> _Work required_:
Report each line of the records below that uses the word "getY".
Start of Records provided
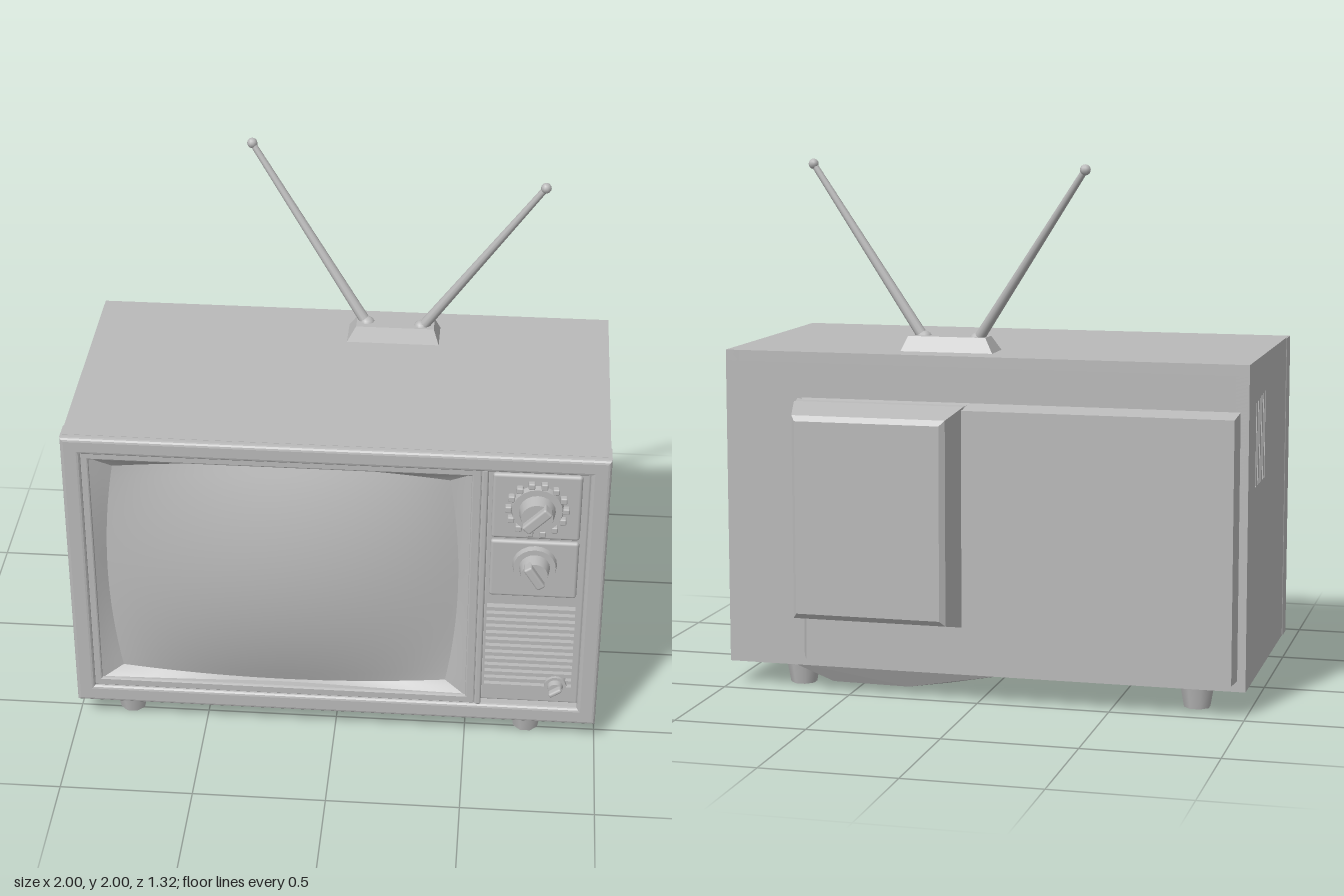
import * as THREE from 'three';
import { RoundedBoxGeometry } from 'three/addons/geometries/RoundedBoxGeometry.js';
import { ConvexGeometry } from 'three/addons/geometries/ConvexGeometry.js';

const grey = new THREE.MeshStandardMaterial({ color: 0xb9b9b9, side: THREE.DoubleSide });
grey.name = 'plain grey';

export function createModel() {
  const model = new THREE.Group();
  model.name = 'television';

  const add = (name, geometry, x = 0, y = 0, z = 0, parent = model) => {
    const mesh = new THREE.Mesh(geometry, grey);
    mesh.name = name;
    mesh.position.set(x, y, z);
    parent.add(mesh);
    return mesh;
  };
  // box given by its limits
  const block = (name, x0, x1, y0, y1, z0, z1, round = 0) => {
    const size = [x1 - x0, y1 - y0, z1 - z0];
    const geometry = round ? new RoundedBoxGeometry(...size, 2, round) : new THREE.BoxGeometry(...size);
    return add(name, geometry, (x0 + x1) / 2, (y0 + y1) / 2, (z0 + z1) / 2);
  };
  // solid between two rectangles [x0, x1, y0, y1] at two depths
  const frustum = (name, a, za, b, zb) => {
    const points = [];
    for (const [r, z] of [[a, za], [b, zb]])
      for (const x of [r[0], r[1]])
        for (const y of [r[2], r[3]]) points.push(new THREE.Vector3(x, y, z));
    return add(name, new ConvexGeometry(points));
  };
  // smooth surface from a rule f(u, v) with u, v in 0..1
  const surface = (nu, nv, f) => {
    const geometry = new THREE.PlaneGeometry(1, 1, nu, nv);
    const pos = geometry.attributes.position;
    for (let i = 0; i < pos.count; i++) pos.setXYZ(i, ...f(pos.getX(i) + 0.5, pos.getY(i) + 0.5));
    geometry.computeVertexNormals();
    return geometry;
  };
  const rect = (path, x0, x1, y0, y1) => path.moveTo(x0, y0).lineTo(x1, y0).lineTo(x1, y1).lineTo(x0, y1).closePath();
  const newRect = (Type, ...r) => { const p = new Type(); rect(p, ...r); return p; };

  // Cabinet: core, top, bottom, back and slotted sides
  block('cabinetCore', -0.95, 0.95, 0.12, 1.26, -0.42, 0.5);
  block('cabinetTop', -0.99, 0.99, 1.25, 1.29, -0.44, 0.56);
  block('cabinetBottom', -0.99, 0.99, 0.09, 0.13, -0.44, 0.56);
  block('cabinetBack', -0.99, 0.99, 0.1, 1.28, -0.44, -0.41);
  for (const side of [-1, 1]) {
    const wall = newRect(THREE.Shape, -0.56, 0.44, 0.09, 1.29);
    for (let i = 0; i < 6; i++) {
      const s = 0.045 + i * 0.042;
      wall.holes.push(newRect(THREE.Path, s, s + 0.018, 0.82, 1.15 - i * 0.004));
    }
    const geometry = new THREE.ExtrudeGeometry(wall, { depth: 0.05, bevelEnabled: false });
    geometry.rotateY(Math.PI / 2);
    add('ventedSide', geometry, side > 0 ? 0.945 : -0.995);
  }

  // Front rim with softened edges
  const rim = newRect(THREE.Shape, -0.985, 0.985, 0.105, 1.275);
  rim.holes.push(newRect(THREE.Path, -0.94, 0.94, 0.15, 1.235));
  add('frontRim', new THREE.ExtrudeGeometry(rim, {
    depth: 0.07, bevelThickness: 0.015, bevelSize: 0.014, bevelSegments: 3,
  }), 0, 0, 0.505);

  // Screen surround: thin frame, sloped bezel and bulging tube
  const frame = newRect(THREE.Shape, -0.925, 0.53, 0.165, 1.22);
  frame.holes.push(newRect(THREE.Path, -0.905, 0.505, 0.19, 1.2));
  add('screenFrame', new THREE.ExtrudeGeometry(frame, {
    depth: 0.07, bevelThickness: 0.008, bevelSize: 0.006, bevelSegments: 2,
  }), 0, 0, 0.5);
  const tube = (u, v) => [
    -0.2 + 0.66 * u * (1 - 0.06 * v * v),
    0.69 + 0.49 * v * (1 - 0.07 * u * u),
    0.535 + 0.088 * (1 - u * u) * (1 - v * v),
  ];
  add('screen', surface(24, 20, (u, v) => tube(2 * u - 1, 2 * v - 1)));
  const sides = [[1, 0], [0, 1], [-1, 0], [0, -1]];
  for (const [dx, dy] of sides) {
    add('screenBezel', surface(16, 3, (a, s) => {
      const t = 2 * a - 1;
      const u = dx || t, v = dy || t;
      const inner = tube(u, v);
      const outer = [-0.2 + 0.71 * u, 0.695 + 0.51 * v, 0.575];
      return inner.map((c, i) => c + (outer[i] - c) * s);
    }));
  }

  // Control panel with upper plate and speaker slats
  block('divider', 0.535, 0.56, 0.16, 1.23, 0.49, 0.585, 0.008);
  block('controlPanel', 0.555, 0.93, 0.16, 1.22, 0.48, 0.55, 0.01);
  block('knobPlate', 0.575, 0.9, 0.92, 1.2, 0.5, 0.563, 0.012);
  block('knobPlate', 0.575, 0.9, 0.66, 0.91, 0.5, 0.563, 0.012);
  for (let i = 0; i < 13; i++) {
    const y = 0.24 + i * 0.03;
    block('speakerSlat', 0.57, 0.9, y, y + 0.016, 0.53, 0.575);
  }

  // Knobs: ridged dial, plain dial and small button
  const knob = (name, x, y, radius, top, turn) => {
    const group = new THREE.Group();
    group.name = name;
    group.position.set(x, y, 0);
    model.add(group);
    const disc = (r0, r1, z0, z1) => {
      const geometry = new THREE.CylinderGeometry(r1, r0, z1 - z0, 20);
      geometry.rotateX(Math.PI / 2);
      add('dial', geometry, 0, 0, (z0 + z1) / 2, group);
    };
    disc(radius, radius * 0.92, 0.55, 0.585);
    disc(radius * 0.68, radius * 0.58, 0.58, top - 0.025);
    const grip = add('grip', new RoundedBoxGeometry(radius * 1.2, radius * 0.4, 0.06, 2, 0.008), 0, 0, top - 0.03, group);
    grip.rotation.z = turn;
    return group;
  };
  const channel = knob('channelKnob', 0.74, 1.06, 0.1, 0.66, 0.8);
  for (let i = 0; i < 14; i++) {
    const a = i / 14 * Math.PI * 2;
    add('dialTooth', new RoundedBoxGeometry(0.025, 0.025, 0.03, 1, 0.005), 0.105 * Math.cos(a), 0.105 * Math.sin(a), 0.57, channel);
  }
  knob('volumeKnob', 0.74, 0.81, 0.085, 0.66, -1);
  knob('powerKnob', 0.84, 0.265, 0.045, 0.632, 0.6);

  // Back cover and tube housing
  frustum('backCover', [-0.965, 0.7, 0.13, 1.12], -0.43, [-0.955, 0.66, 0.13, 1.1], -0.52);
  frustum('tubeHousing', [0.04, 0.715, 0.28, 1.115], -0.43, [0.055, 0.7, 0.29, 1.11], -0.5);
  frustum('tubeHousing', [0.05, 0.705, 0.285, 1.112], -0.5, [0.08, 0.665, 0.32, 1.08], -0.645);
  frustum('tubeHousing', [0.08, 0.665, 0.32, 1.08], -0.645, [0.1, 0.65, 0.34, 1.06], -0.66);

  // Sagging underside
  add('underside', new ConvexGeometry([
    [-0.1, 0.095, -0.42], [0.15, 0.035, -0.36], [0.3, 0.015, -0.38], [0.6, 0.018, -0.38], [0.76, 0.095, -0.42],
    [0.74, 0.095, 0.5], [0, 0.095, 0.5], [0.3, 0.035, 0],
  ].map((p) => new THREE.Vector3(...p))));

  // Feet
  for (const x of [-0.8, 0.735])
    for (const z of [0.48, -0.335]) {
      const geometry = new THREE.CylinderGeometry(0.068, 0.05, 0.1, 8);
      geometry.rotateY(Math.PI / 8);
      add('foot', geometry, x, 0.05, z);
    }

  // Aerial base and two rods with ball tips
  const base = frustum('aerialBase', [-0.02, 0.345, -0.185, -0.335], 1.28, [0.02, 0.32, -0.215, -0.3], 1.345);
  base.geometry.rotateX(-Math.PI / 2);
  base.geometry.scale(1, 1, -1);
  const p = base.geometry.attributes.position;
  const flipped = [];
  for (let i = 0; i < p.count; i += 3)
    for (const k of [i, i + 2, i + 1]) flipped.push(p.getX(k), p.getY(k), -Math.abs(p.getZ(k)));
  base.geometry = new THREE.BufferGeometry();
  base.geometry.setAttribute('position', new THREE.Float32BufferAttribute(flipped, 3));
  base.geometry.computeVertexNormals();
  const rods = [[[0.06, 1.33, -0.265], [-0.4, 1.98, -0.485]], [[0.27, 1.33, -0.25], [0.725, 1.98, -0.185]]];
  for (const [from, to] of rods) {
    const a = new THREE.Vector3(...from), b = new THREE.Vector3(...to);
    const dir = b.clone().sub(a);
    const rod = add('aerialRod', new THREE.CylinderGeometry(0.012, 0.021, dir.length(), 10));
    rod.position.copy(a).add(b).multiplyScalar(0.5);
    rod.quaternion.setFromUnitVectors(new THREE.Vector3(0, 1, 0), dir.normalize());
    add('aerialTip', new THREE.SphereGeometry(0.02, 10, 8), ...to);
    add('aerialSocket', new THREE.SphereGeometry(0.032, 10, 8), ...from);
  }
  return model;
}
End of Records provided
Start of Records provided
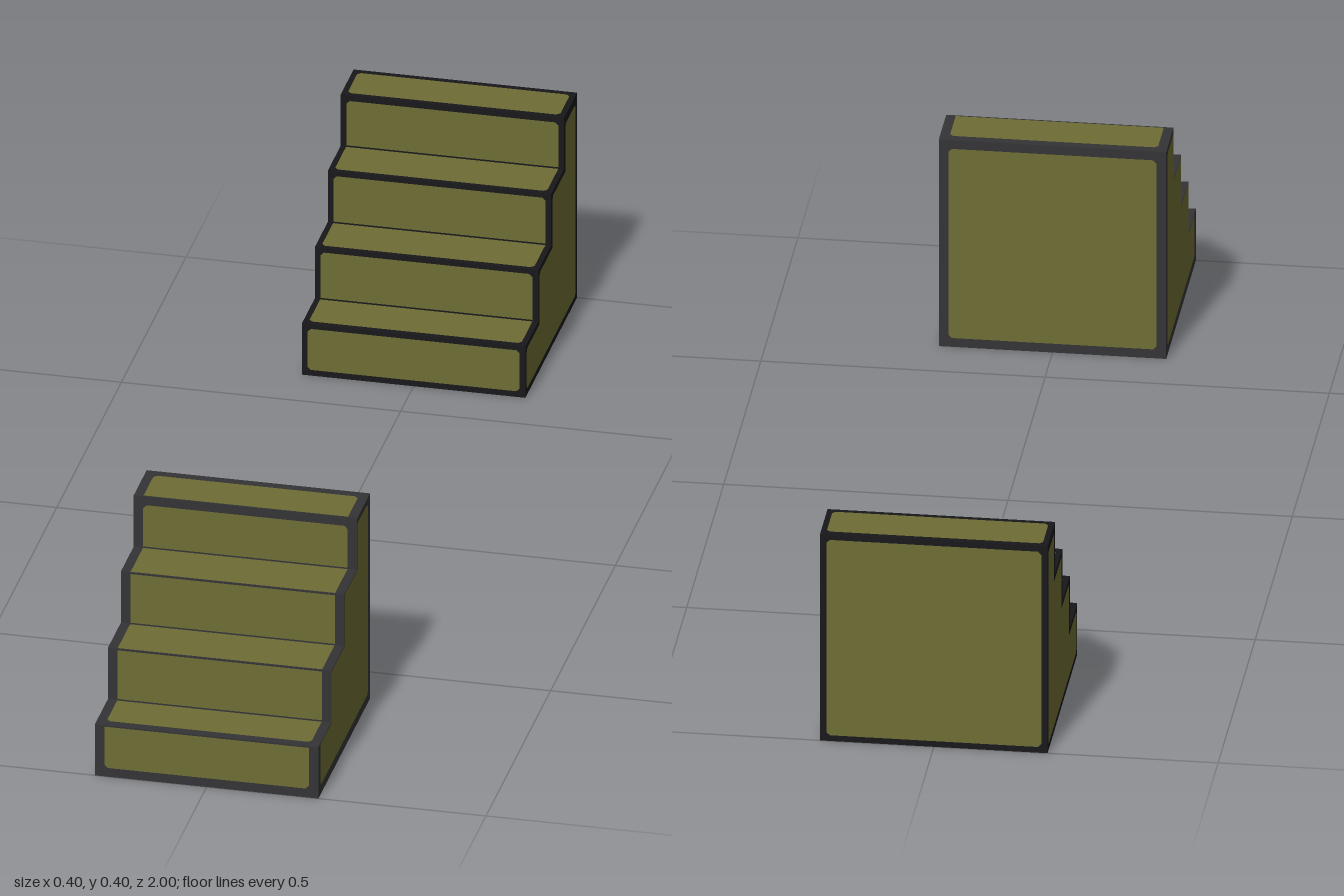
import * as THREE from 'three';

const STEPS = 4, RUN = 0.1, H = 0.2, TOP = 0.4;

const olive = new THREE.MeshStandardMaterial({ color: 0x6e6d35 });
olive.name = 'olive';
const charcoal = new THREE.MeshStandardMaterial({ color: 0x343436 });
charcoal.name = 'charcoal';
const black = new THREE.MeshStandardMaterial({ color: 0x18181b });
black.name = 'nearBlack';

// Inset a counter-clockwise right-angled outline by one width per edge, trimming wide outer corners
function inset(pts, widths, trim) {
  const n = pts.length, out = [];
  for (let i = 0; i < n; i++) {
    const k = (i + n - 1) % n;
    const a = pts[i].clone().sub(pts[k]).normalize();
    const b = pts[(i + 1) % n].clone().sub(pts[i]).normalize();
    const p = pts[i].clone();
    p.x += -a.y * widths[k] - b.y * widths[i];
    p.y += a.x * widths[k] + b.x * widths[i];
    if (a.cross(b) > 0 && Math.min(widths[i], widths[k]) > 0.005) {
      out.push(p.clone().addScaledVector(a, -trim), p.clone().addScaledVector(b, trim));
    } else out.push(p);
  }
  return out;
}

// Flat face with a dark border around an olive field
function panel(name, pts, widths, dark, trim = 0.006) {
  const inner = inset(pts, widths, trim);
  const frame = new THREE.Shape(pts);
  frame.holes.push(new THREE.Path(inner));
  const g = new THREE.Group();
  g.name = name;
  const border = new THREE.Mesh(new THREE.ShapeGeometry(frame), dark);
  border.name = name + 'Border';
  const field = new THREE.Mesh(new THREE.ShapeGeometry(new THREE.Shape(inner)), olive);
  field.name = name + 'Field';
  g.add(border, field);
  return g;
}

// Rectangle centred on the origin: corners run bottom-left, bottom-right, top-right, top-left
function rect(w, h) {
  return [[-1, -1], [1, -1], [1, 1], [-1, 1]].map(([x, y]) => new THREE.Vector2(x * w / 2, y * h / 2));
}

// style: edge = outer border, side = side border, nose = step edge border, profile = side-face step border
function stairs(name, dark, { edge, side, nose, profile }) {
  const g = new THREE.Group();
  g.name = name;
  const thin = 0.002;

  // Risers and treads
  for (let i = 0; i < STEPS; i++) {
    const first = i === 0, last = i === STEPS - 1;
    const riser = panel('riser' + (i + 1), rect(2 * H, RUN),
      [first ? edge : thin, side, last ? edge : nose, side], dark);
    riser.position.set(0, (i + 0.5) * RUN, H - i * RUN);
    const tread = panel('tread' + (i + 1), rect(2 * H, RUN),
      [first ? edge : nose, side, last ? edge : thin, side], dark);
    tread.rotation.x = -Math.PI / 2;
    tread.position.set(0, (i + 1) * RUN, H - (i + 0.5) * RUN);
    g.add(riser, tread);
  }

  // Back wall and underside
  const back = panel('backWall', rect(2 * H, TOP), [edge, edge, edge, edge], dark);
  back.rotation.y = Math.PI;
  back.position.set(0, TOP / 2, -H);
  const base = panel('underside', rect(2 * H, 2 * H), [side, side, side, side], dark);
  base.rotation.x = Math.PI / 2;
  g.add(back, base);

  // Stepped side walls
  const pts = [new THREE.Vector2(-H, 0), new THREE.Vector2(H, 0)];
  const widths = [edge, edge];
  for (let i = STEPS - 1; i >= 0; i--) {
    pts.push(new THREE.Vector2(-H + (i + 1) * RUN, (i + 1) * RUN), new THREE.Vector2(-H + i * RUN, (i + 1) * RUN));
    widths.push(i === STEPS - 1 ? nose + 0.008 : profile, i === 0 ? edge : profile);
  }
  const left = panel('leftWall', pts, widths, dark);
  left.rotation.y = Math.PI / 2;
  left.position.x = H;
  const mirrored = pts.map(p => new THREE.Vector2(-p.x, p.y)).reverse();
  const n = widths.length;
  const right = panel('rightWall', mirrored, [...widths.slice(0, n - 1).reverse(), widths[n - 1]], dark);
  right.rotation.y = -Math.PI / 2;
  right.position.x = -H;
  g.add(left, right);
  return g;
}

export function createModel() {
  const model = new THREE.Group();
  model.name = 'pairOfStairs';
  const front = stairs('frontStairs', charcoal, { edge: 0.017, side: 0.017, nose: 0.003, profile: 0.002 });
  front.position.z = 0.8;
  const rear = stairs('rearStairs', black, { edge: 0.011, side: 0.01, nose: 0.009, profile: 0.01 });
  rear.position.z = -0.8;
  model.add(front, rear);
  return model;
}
End of Records provided
> _Output for this task_:
    for (let i = 0; i < pos.count; i++) pos.setXYZ(i, ...f(pos.getX(i) + 0.5, pos.getY(i) + 0.5));
    for (const k of [i, i + 2, i + 1]) flipped.push(p.getX(k), p.getY(k), -Math.abs(p.getZ(k)));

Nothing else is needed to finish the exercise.